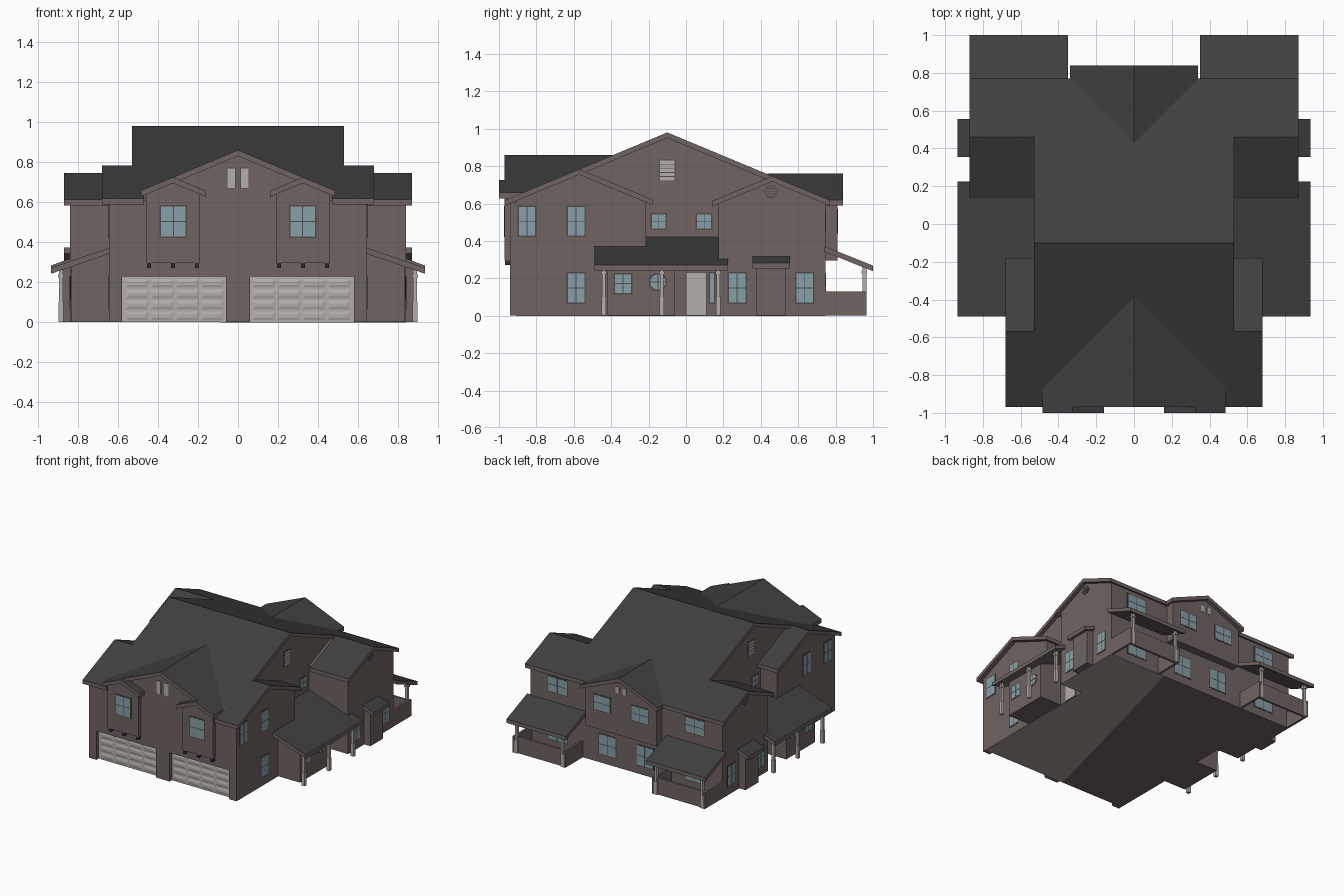
import bpy, bmesh, math

if "Cube" in bpy.data.objects:
    bpy.data.objects.remove(bpy.data.objects["Cube"])


def mat(name, r, g, b):
    m = bpy.data.materials.new(name)
    m.diffuse_color = (r, g, b, 1)
    m.use_nodes = True
    m.node_tree.nodes["Principled BSDF"].inputs["Base Color"].default_value = m.diffuse_color
    return m


WALL = mat("brown siding", .160, .127, .119)
ROOF = mat("charcoal shingle", .050, .050, .050)
LIGHT = mat("pale grey paint", .455, .43, .395)
GLASS = mat("blue grey glass", .24, .355, .395)
TRIM = mat("dark brown trim", .085, .069, .064)
DARK = mat("dark bracket", .03, .025, .024)
BASE = mat("concrete base", .36, .33, .305)

S = 0.4167  # roof pitch
T = 0.03    # roof thickness


def build(name, parts, mats, mirror=False, roof=False):
    """parts: (axis, profile, start, end, material index[, taper]), extruded prisms."""
    bm = bmesh.new()
    for axis, prof, a, b, mi, *taper in parts:
        t = taper[0] if taper else 0
        cu = sum(p for p, q in prof) / len(prof)
        cv = sum(q for p, q in prof) / len(prof)
        for sx in ((1, -1) if mirror else (1,)):
            rings = []
            for d, k in ((a, 0), (b, t)):
                ring = []
                for p, q in prof:
                    if k:  # move corners of the end face inward
                        p -= math.copysign(k, p - cu)
                        q -= math.copysign(k, q - cv)
                    x, y, z = {'x': (d, p, q), 'y': (p, d, q), 'z': (p, q, d)}[axis]
                    ring.append(bm.verts.new((x * sx, y, z)))
                rings.append(ring)
            r0, r1 = rings
            n = len(prof)
            fs = [bm.faces.new(r0), bm.faces.new(r1)]
            fs += [bm.faces.new((r0[i], r0[(i + 1) % n], r1[(i + 1) % n], r1[i])) for i in range(n)]
            for f in fs:
                f.material_index = mi
    bmesh.ops.recalc_face_normals(bm, faces=bm.faces)
    if roof:  # shingles on upward faces, siding colour on fascias and soffits
        bm.normal_update()
        for f in bm.faces:
            f.material_index = 0 if f.normal.z > 0.3 else 1
    me = bpy.data.meshes.new(name)
    bm.to_mesh(me)
    bm.free()
    for m in mats:
        me.materials.append(m)
    ob = bpy.data.objects.new(name, me)
    bpy.context.collection.objects.link(ob)
    return ob


def rect(u0, u1, v0, v1):
    return [(u0, v0), (u1, v0), (u1, v1), (u0, v1)]


def box(x0, x1, y0, y1, z0, z1, mi=0):
    return ('z', rect(x0, x1, y0, y1), z0, z1, mi)


def gable(lo, ridge, hi, top):
    """Inverted-V roof section with its ridge at height top."""
    zl, zh = top - (ridge - lo) * S, top - (hi - ridge) * S
    return [(lo, zl), (ridge, top), (hi, zh), (hi, zh - T), (ridge, top - T), (lo, zl - T)]


def shed(u0, z0, u1, z1):
    return [(u0, z0), (u1, z1), (u1, z1 - T), (u0, z0 - T)]


def disc(u, v, r, n=16):
    return [(u + r * math.cos(2 * math.pi * i / n), v + r * math.sin(2 * math.pi * i / n)) for i in range(n)]


# ---- roofs ----
RM = [ROOF, WALL]
build("main_roof", [('x', gable(-.87, -.1, .77, .98), -.53, .53, 0)], RM, roof=True)
build("front_wing_roof", [('x', gable(-.97, -.57, -.18, .784), .47, .68, 0)], RM, True, True)
build("rear_wing_roof", [('x', gable(.14, .46, .77, .7467), .53, .87, 0)], RM, True, True)
build("front_gable_roof", [('y', gable(-.485, 0, .485, .86), -.97, -.385, 0)], RM, roof=True)
build("back_gable_roof", [('y', gable(-.34, 0, .34, .76), .435, .84, 0)], RM, roof=True)
build("bay_roof", [('y', gable(.16, .325, .485, .7246), -1.0, -.93, 0)], RM, True, True)
build("side_porch_roof", [('y', shed(.5, .42, .935, .272), -.49, .225, 0)], RM, True, True)
build("back_porch_roof", [('x', shed(.74, .372, 1.0, .268), .35, .87, 0)], RM, True, True)
build("chimney_roof", [('y', shed(.84, .318, .935, .283), .355, .555, 0)], RM, True, True)

# ---- walls (tops tucked slightly into the roof slabs) ----
W = [WALL]
build("centre_walls", [('x', [(-.6, 0), (.5, 0), (.5, .709), (-.1, .959), (-.6, .751)], -.5, .5, 0)], W)
build("front_walls", [
    ('x', [(-.91, 0), (-.215, 0), (-.215, .615), (-.57, .763), (-.91, .621)], -.645, .645, 0),
    box(-.06, .06, -.94, -.9, 0, .227),
    box(-.645, -.58, -.94, -.9, 0, .227),
    box(.58, .645, -.94, -.9, 0, .227),
    box(-.645, .645, -.94, -.9, .227, .607)], W)
build("front_gable_wall", [('y', [(-.46, .58), (.46, .58), (.46, .647), (0, .839), (-.46, .647)], -.94, -.8, 0)], W)
build("rear_walls", [
    ('x', [(.175, 0), (.745, 0), (.745, .607), (.46, .726), (.175, .607)], -.84, .84, 0)], W)
build("back_upper_wall", [('y', [(-.31, .295), (.31, .295), (.31, .61), (0, .739), (-.31, .61)], .7, .81, 0)], W)
build("bay_walls", [('y', [(.19, .295), (.46, .295), (.46, .647), (.325, .703), (.19, .647)], -.97, -.9, 0)], W, True)
build("entry_walls", [('y', [(.45, 0), (.645, 0), (.645, .35), (.45, .4)], -.215, .175, 0)], W, True)
build("entry_block", [('y', [(.6, 0), (.835, 0), (.835, .285), (.6, .36)], -.42, -.06, 0)], W, True)
build("chimney", [box(.83, .895, .375, .535, 0, .29)], W, True)
build("back_porch_half_wall", [
    box(.38, .84, .938, .955, 0, .13),
    box(.823, .84, .74, .965, 0, .13),
    box(.38, .397, .74, .965, 0, .13)], W, True)
build("bay_brackets", [box(x - .011, x + .011, -.967, -.94, .27, .295) for x in (.205, .325, .445)], [DARK], True)
build("base_slab", [('z', [(-.09, -.91), (.645, -.91), (.645, .175), (.84, .175), (.84, .745), (.34, .745)],
                     -.001, .002, 0)], [BASE])

# ---- porch posts with bases and caps ----
posts = []
for x, y, z1 in [(.886, -.44, .262), (.886, -.13, .262), (.886, .172, .262), (.811, .954, .265), (.409, .954, .265)]:
    posts += [box(x - .01, x + .01, y - .01, y + .01, 0, z1),
              box(x - .015, x + .015, y - .015, y + .015, z1 - .04, z1 - .025),
              box(x - .013, x + .013, y - .012, y + .012, 0, .1)]
build("porch_posts", posts, [LIGHT], True)


# ---- windows: frame plate with panes on top ----
def window(axis, plane, s, u, v, w, h, cols=2, rows=2):
    e, g = .008, .004
    out = [(axis, rect(u - w / 2, u + w / 2, v - h / 2, v + h / 2), plane, plane + s * .002, 0)]
    pw, ph = (w - 2 * e - (cols - 1) * g) / cols, (h - 2 * e - (rows - 1) * g) / rows
    for i in range(cols):
        for j in range(rows):
            a = u - w / 2 + e + i * (pw + g)
            b = v - h / 2 + e + j * (ph + g)
            out.append((axis, rect(a, a + pw, b, b + ph), plane, plane + s * .0035, 1))
    return out


WM = [TRIM, GLASS]
build("front_windows", window('y', -.97, -1, .323, .503, .138, .165), WM, True)
side = []
for x, y, z, w, h in [(.645, -.85, .505, .104, .17), (.645, -.588, .505, .104, .17),
                      (.645, -.588, .148, .104, .17), (.835, -.337, .172, .1, .115),
                      (.5, -.146, .503, .09, .09), (.5, .097, .503, .09, .09),
                      (.84, .273, .148, .104, .17), (.84, .635, .148, .104, .17)]:
    side += window('x', x, 1, y, z, w, h)
side += window('x', .645, 1, .14, .148, .037, .17, 1, 1)
build("side_windows", side, WM, True)
back = (window('y', .745, 1, .6, .505, .18, .13) + window('y', .745, 1, .165, .148, .16, .17)
        + window('y', .81, 1, .165, .505, .16, .13) + window('y', .745, 1, .6, .148, .18, .17))
build("back_windows", back, WM, True)
build("round_windows", [
    ('x', disc(-.15, .18, .05), .835, .837, 0), ('x', disc(-.15, .18, .041), .835, .8385, 1),
    ('x', rect(-.153, -.147, .14, .22), .835, .84, 0),
    ('x', rect(-.19, -.11, .177, .183), .835, .84, 0)], WM, True)

# ---- doors ----
build("entry_doors", [('x', rect(-.002, .112, 0, .232), .645, .647, 0),
                      ('x', rect(.002, .108, .005, .228), .645, .65, 1)], [TRIM, LIGHT], True)
door = [('y', rect(.06, .58, 0, .227), -.91, -.913, 0)]
for i in range(4):
    for j in range(4):
        u, v = .072 + i * .125, .01 + j * .054
        door.append(('y', rect(u, u + .115, v, v + .044), -.913, -.917, 0, .014))
build("garage_doors", door, [LIGHT], True)

# ---- vents ----
build("gable_vents", [('y', rect(.011, .055, .668, .772), -.94, -.942, 0),
                      ('y', rect(.014, .052, .671, .769), -.94, -.945, 1),
                      ('y', rect(.015, .045, .625, .675), .81, .814, 1)], [TRIM, LIGHT], True)
slats = [('x', rect(-.143, -.057, .72, .835), .5, .503, 0)]
slats += [('x', rect(-.139, -.061, z, z + .018), .5, .506, 1) for z in (.724, .746, .768, .79, .812)]
build("louvre_vents", slats, [TRIM, LIGHT], True)
rv = [('x', disc(.455, .663, .036), .84, .842, 0)]
rv += [('x', rect(.455 - d, .455 + d, z, z + .009), .84, .845, 1)
       for z, d in ((.64, .024), (.654, .031), (.668, .031), (.682, .02))]
build("round_vents", rv, [TRIM, WALL], True)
********
Counting only lines that hold "brown", state how many appear in the records, and give nothing but the number.

#### The answer
2